Taking a trip down memory lane, ‘Yada Yada Yada: A '90s Sitcom Special’ effectively turned back time to a much loved decade.
Dropping tunes from our favourite hit programs – like ‘90210’, ‘The Babysitters Club’, ‘Friends’ and ‘The Fresh Prince of Bel-Air’ (just to name a few) – comedy duo Lauren Edwards and Jude Perl celebrated an iconic era of television history.
It’s crazy to think it’s been more than 20 years since the 90s were first upon us – where influential characters like Ross and Rachel, Elaine and Jerry and even Brenda and Dylan graced our TV screens.
Those were the days of VHS tapes, Cosmopolitan quizzes and writing letters to our heartthrobs in hopes they’ll respond. Many things may have changed, but the memories still remain.
Assisting us with this nostalgic nod, Lauren and Jude cleverly impersonated Fran and Yetta from the hit series ‘The Nanny’. With Yetta dressed in a florescent track suit and Miss Fine’s symbolic style and leopard print flair, the duo sassed their way through a 50-minute performance.
‘Yada, Yada, Yada’ takes its name from a ‘Seinfeld’ episode, where character George Costanza worries about his girlfriend using the phrase to hide things.
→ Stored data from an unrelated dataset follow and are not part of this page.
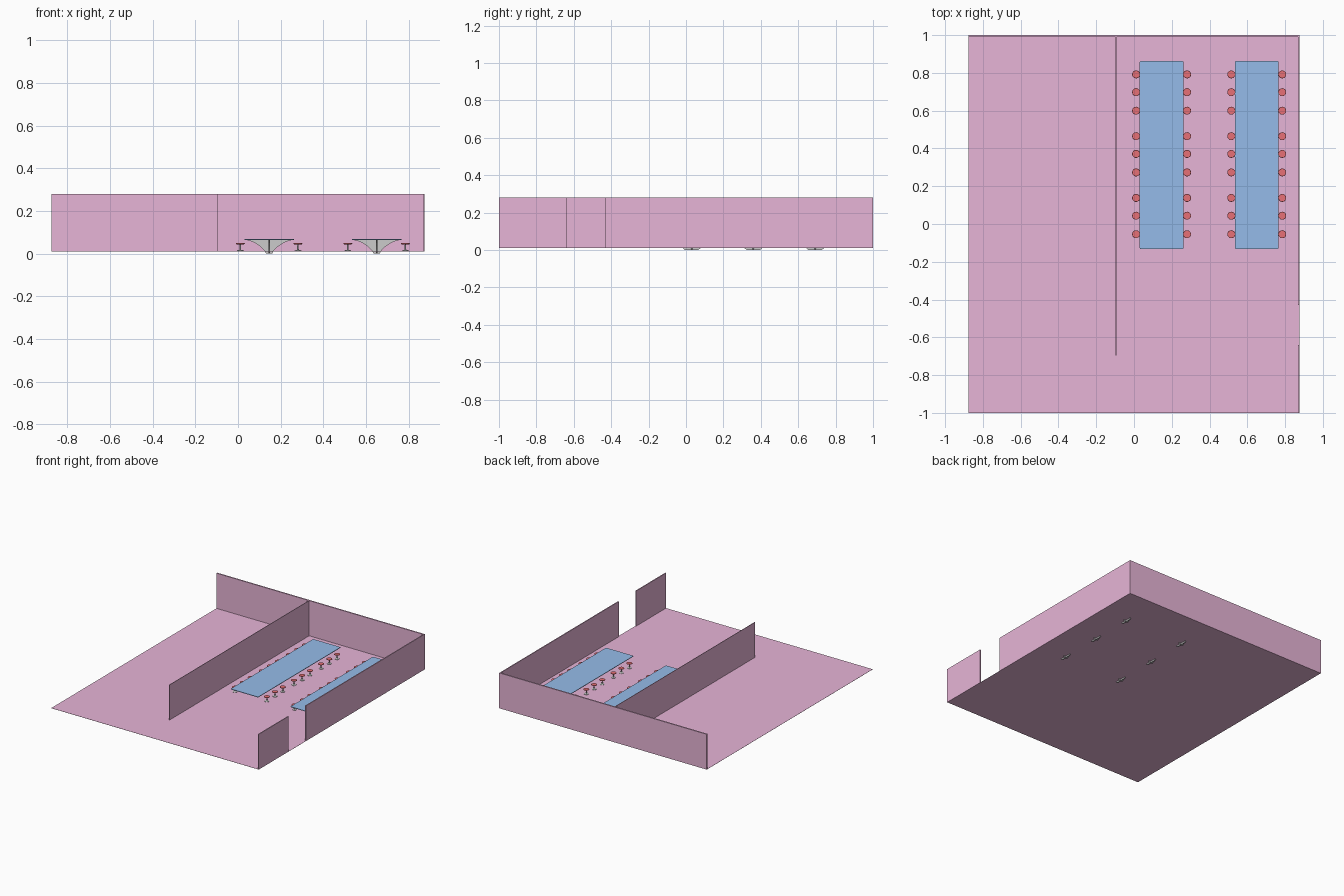
import bpy, bmesh, math
from mathutils import Matrix

if "Cube" in bpy.data.objects:
    bpy.data.objects.remove(bpy.data.objects["Cube"])


def material(name, rgb):
    m = bpy.data.materials.new(name)
    m.diffuse_color = (*rgb, 1)
    m.use_nodes = True
    m.node_tree.nodes["Principled BSDF"].inputs["Base Color"].default_value = m.diffuse_color
    return m


pink = material("pink", (0.80, 0.46, 0.68))
blue = material("blue", (0.30, 0.50, 0.82))
red = material("red", (0.80, 0.16, 0.18))
FLOOR = 0.012
WALL_TOP = 0.28


def finish(bm, name, mats=()):
    bmesh.ops.recalc_face_normals(bm, faces=bm.faces)
    me = bpy.data.meshes.new(name)
    bm.to_mesh(me)
    bm.free()
    for m in mats:
        me.materials.append(m)
    ob = bpy.data.objects.new(name, me)
    bpy.context.collection.objects.link(ob)
    return ob


def box(name, x0, x1, y0, y1, z0, z1, mat=None, corner=0):
    bm = bmesh.new()
    bmesh.ops.create_cube(bm, size=1)
    for v in bm.verts:
        v.co = (x0 if v.co.x < 0 else x1, y0 if v.co.y < 0 else y1, z0 if v.co.z < 0 else z1)
    if corner:
        upright = [e for e in bm.edges if abs(e.verts[0].co.z - e.verts[1].co.z) > 1e-5]
        bmesh.ops.bevel(bm, geom=upright, offset=corner, segments=3, profile=0.5, affect='EDGES')
    return finish(bm, name, [mat] if mat else [])


def fin(name, half_profile, thick, loc, turn):
    """Upright plate, mirrored about its centre line."""
    bm = bmesh.new()
    outline = half_profile + [(-x, z) for x, z in reversed(half_profile)]
    face = bm.faces.new([bm.verts.new((x, -thick / 2, z)) for x, z in outline])
    out = bmesh.ops.extrude_face_region(bm, geom=[face])
    bmesh.ops.translate(bm, vec=(0, thick, 0), verts=[g for g in out["geom"] if isinstance(g, bmesh.types.BMVert)])
    bmesh.ops.rotate(bm, cent=(0, 0, 0), matrix=Matrix.Rotation(turn, 3, 'Z'), verts=bm.verts)
    bmesh.ops.translate(bm, vec=loc, verts=bm.verts)
    return finish(bm, name)


def lathe(name, profile, loc, sides, mat=None):
    bm = bmesh.new()
    pts = [bm.verts.new((r, 0, z)) for r, z in profile]
    edges = [bm.edges.new(p) for p in zip(pts, pts[1:])]
    bmesh.ops.spin(bm, geom=pts + edges, cent=(0, 0, 0), axis=(0, 0, 1), angle=2 * math.pi, steps=sides)
    bmesh.ops.remove_doubles(bm, verts=bm.verts, dist=1e-5)
    bmesh.ops.translate(bm, vec=loc, verts=bm.verts)
    ob = finish(bm, name, [mat] if mat else [])
    bpy.ops.object.select_all(action='DESELECT')
    ob.select_set(True)
    bpy.context.view_layer.objects.active = ob
    bpy.ops.object.shade_smooth_by_angle(angle=math.radians(40))
    return ob


# Room: floor, back wall, right wall with a doorway, divider
box("floor", -0.875, 0.875, -1, 1, FLOOR - 0.001, FLOOR, pink)
box("back_wall", -0.875, 0.875, 0.99, 1, FLOOR, WALL_TOP, pink)
box("right_wall_back", 0.868, 0.875, -0.43, 0.99, FLOOR, WALL_TOP, pink)
box("right_wall_front", 0.868, 0.875, -1, -0.64, FLOOR, WALL_TOP, pink)
box("divider_wall", -0.097, -0.093, -0.695, 0.99, FLOOR, WALL_TOP, pink)

# Concave flared halves of the crossed pedestal plates
arm = [(0.014, 0.0), (0.018, 0.008), (0.027, 0.02), (0.042, 0.034), (0.066, 0.05), (0.09, 0.06), (0.117, 0.066)]
cross = [(0.035, 0.0), (0.046, 0.008), (0.054, 0.02), (0.066, 0.034), (0.082, 0.05), (0.10, 0.06), (0.117, 0.066)]

for t, tx in enumerate((0.146, 0.65), 1):
    # Long table on three pedestals
    box(f"table_top_{t}", tx - 0.116, tx + 0.116, -0.132, 0.862, 0.065, 0.069, blue, 0.006)
    for p, py in enumerate((0.03, 0.36, 0.69), 1):
        fin(f"pedestal_arm_{t}_{p}", arm, 0.008, (tx, py, 0), 0)
        fin(f"pedestal_cross_{t}_{p}", cross, 0.008, (tx, py, 0), math.pi / 2)

    # Stools along both sides, in groups of three
    for side in (-1, 1):
        for g in range(3):
            for k, off in enumerate((-0.098, 0, 0.094)):
                loc = (tx + side * 0.135, 0.044 + 0.327 * g + off, 0)
                tag = f"{t}_{'left' if side < 0 else 'right'}_{g * 3 + k + 1}"
                lathe(f"stool_seat_{tag}",
                      [(0, 0.044), (0.018, 0.044), (0.021, 0.046), (0.02, 0.049), (0, 0.049)], loc, 20, red)
                lathe(f"stool_stand_{tag}",
                      [(0, FLOOR), (0.016, FLOOR), (0.016, 0.015), (0.004, 0.018), (0.003, 0.044), (0, 0.044)], loc, 16)
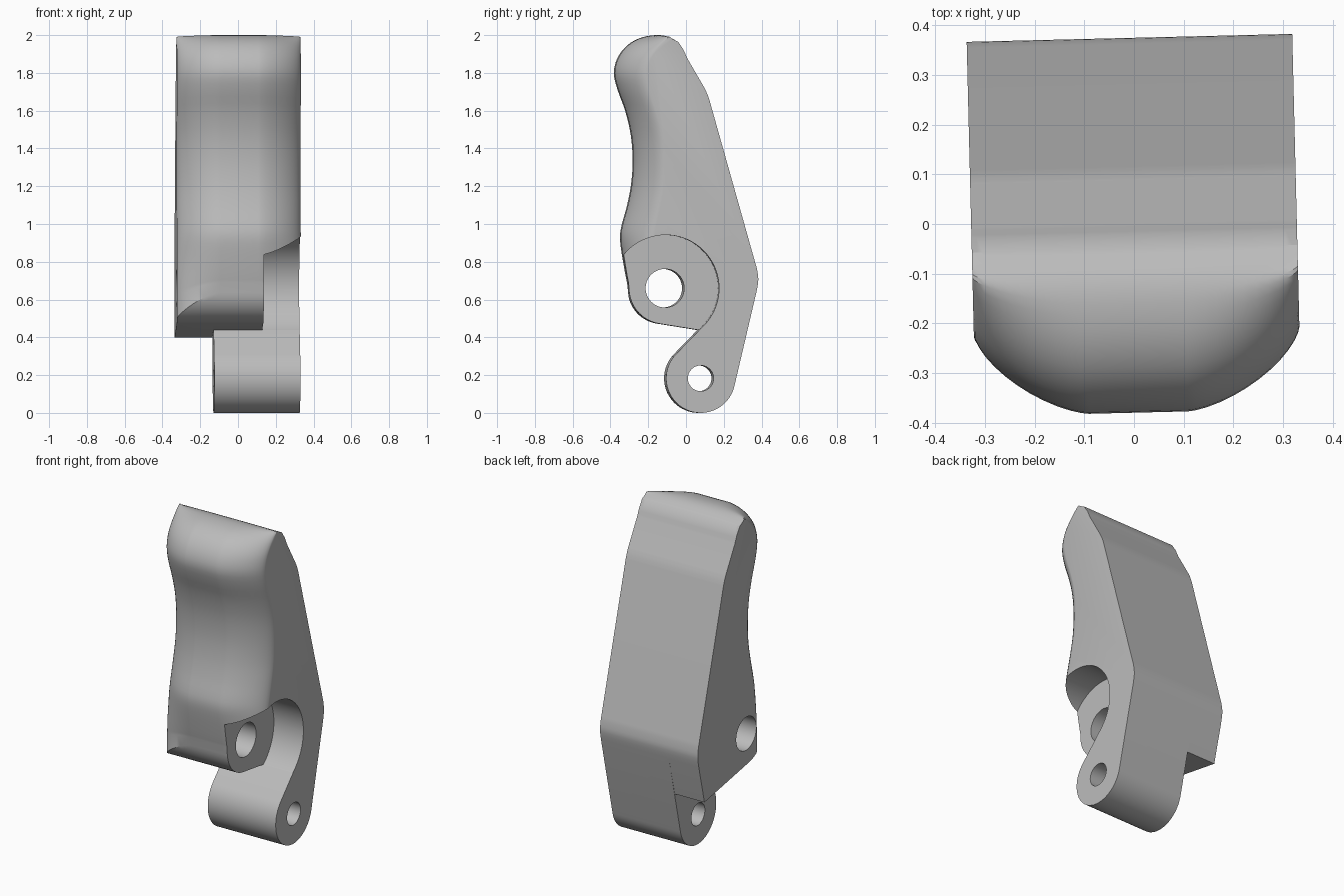
import bpy, bmesh
from math import sin, cos, pi, radians
from mathutils import Vector, Matrix

if "Cube" in bpy.data.objects:
    bpy.data.objects.remove(bpy.data.objects["Cube"], do_unlink=True)

HALF = 0.328            # half width of the body
FLAT = 0.10             # half width of the flat front strip
PIVOT = (-0.115, 0.66)
LUG = (0.07, 0.183)
LUG_R = 0.183
SCOOP_R = 0.282

grey = bpy.data.materials.new("plain_grey")
grey.use_nodes = True
grey.diffuse_color = (0.5, 0.5, 0.5, 1)
grey.node_tree.nodes["Principled BSDF"].inputs["Base Color"].default_value = (0.5, 0.5, 0.5, 1)


def arc(centre, r, a0, a1, n):
    steps = [radians(a0 + (a1 - a0) * i / n) for i in range(n + 1)]
    return [Vector((centre[0] + r * cos(a), centre[1] + r * sin(a))) for a in steps]


def smooth_path(points, n=3):
    """Catmull-Rom curve through the points."""
    p = [Vector(q) for q in points]
    p = [p[0]] + p + [p[-1]]
    out = []
    for a, b, c, d in zip(p, p[1:], p[2:], p[3:]):
        for i in range(n):
            t = i / n
            out.append(0.5 * (2 * b + (c - a) * t + (2 * a - 5 * b + 4 * c - d) * t * t
                              + (3 * b - a - 3 * c + d) * t ** 3))
    return out + [p[-1]]


def loft(name, rings):
    """Solid from matching (x, outline) rings, outlines given in y and z."""
    bm = bmesh.new()
    loops = [[bm.verts.new((x, q[0], q[1])) for q in ring] for x, ring in rings]
    n = len(loops[0])
    for a, b in zip(loops, loops[1:]):
        for i in range(n):
            j = (i + 1) % n
            bm.faces.new((a[i], a[j], b[j], b[i]))
    bm.faces.new(loops[0])
    bm.faces.new(loops[-1])
    bmesh.ops.recalc_face_normals(bm, faces=bm.faces)
    mesh = bpy.data.meshes.new(name)
    bm.to_mesh(mesh)
    bm.free()
    mesh.materials.append(grey)
    ob = bpy.data.objects.new(name, mesh)
    bpy.context.collection.objects.link(ob)
    return ob


def prism(name, outline, x0, x1):
    return loft(name, [(x0, outline), (x1, outline)])


def combine(target, tool, operation):
    mod = target.modifiers.new(operation, 'BOOLEAN')
    mod.operation, mod.object, mod.solver = operation, tool, 'EXACT'
    bpy.context.view_layer.objects.active = target
    bpy.ops.object.modifier_apply(modifier=mod.name)
    bpy.data.objects.remove(tool, do_unlink=True)


# Front outline along the middle, and where the rounded edge meets the sides
middle = smooth_path([(-0.05, 1.965), (-0.1, 1.992), (-0.16, 2.0), (-0.24, 1.985),
                      (-0.31, 1.945), (-0.36, 1.88), (-0.38, 1.8), (-0.36, 1.71),
                      (-0.32, 1.6), (-0.29, 1.47), (-0.28, 1.33), (-0.29, 1.2),
                      (-0.312, 1.09), (-0.337, 1.0), (-0.347, 0.94), (-0.342, 0.87),
                      (-0.322, 0.75), (-0.31, 0.69)])
side = smooth_path([(-0.05, 1.965), (-0.08, 1.98), (-0.1, 1.99), (-0.14, 1.95),
                    (-0.175, 1.905), (-0.2, 1.86), (-0.215, 1.79), (-0.2, 1.7),
                    (-0.16, 1.58), (-0.13, 1.46), (-0.12, 1.33), (-0.125, 1.2),
                    (-0.145, 1.09), (-0.165, 1.0), (-0.18, 0.94), (-0.195, 0.87),
                    (-0.215, 0.72), (-0.22, 0.6)])

# Back outline, from the bottom corner up to the top chamfer
back = [(0.307, 0.4), (0.365, 0.64)]
back += smooth_path([(0.371, 0.67), (0.375, 0.71), (0.368, 0.76), (0.36, 0.79)])
back += smooth_path([(0.115, 1.66), (0.104, 1.69), (0.09, 1.72)])
back += smooth_path([(0.0, 1.875), (-0.02, 1.92)])


def body_ring(f):
    front = [m.lerp(s, f) for m, s in zip(middle, side)]
    foot = arc(PIVOT, 0.19, 187 + 50 * f, 260, 10)
    return front + foot + back


# Body: flat front strip with a softly rounded edge on each side
half = []
for i in range(13):
    a = pi / 2 * i / 12
    half.append((FLAT + (HALF - FLAT) * sin(a) ** (4 / 3), 1 - max(cos(a), 0) ** (4 / 3)))
columns = [(-x, f) for x, f in reversed(half)] + half
body = loft("lever_body", [(x, body_ring(f)) for x, f in columns])

# Lower lug, blending into the scoop with a straight tangent
lug_outline = [(0.1, 0.6)] + arc(PIVOT, SCOOP_R, -44, -44, 1)[:1]
lug_outline += arc(LUG, LUG_R, 136, 348, 40) + [(0.365, 0.64), (0.25, 0.76)]
combine(body, prism("lower_lug", lug_outline, -0.128, HALF), 'UNION')

# Scoop beside the boss, then the two pin holes
for name, centre, r, x0 in (("scoop", PIVOT, SCOOP_R, 0.13),
                            ("pivot_hole", PIVOT, 0.102, -1),
                            ("lug_hole", LUG, 0.068, -1)):
    circle = arc(centre, r, 0, 360, 72)[:-1]
    combine(body, prism(name, circle, x0, 1), 'DIFFERENCE')

# The whole part sits turned slightly about the vertical
body.data.transform(Matrix.Rotation(radians(1.4), 4, 'Z'))
bpy.ops.object.select_all(action='DESELECT')
body.select_set(True)
bpy.context.view_layer.objects.active = body
bpy.ops.object.shade_smooth_by_angle(angle=radians(28))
Unlike that particular instance, Lauren and Jude left nothing off the table and happily glided through the age, reliving every possible '90s element.
Comparing life from then to now, the act followed the premise of the two stars filming a '90s television special – using the audience as viewers at home. During commercial breaks, the duo would break from character to bring all topics back to reality.
While humour missed the mark in some components, as it was very particular to the decade and guided by canned laughter, the show was packed with enough flashbacks that it sent you into a spiral of childhood memories.
Lauren and Jude are incredible actresses and brilliant musicians. With tangents of self-promotion and real honesty, their impromptu abilities allowed them to transition between scenes effortlessly. Not to mention, they have excellent chemistry and comic timing. The camaraderie between them was evident.
The girls had a hard task ahead of them when impersonating two iconic superstars, but they handled their roles well. They showed skill and dedication in their ability to switch quickly between real life and fantasy characters. ‘Yada, Yada, Yada’ was a polished and well-rehearsed presentation.
Although the show was filled with great performances, it did feel misplaced within the context of the Brisbane Comedy Festival. Yes, there were some laughs, but the show was a cabaret, styled with original scores and beautiful ballads.
Despite this, the audience still delighted in experiencing two very talented performers. The '90s would be proud.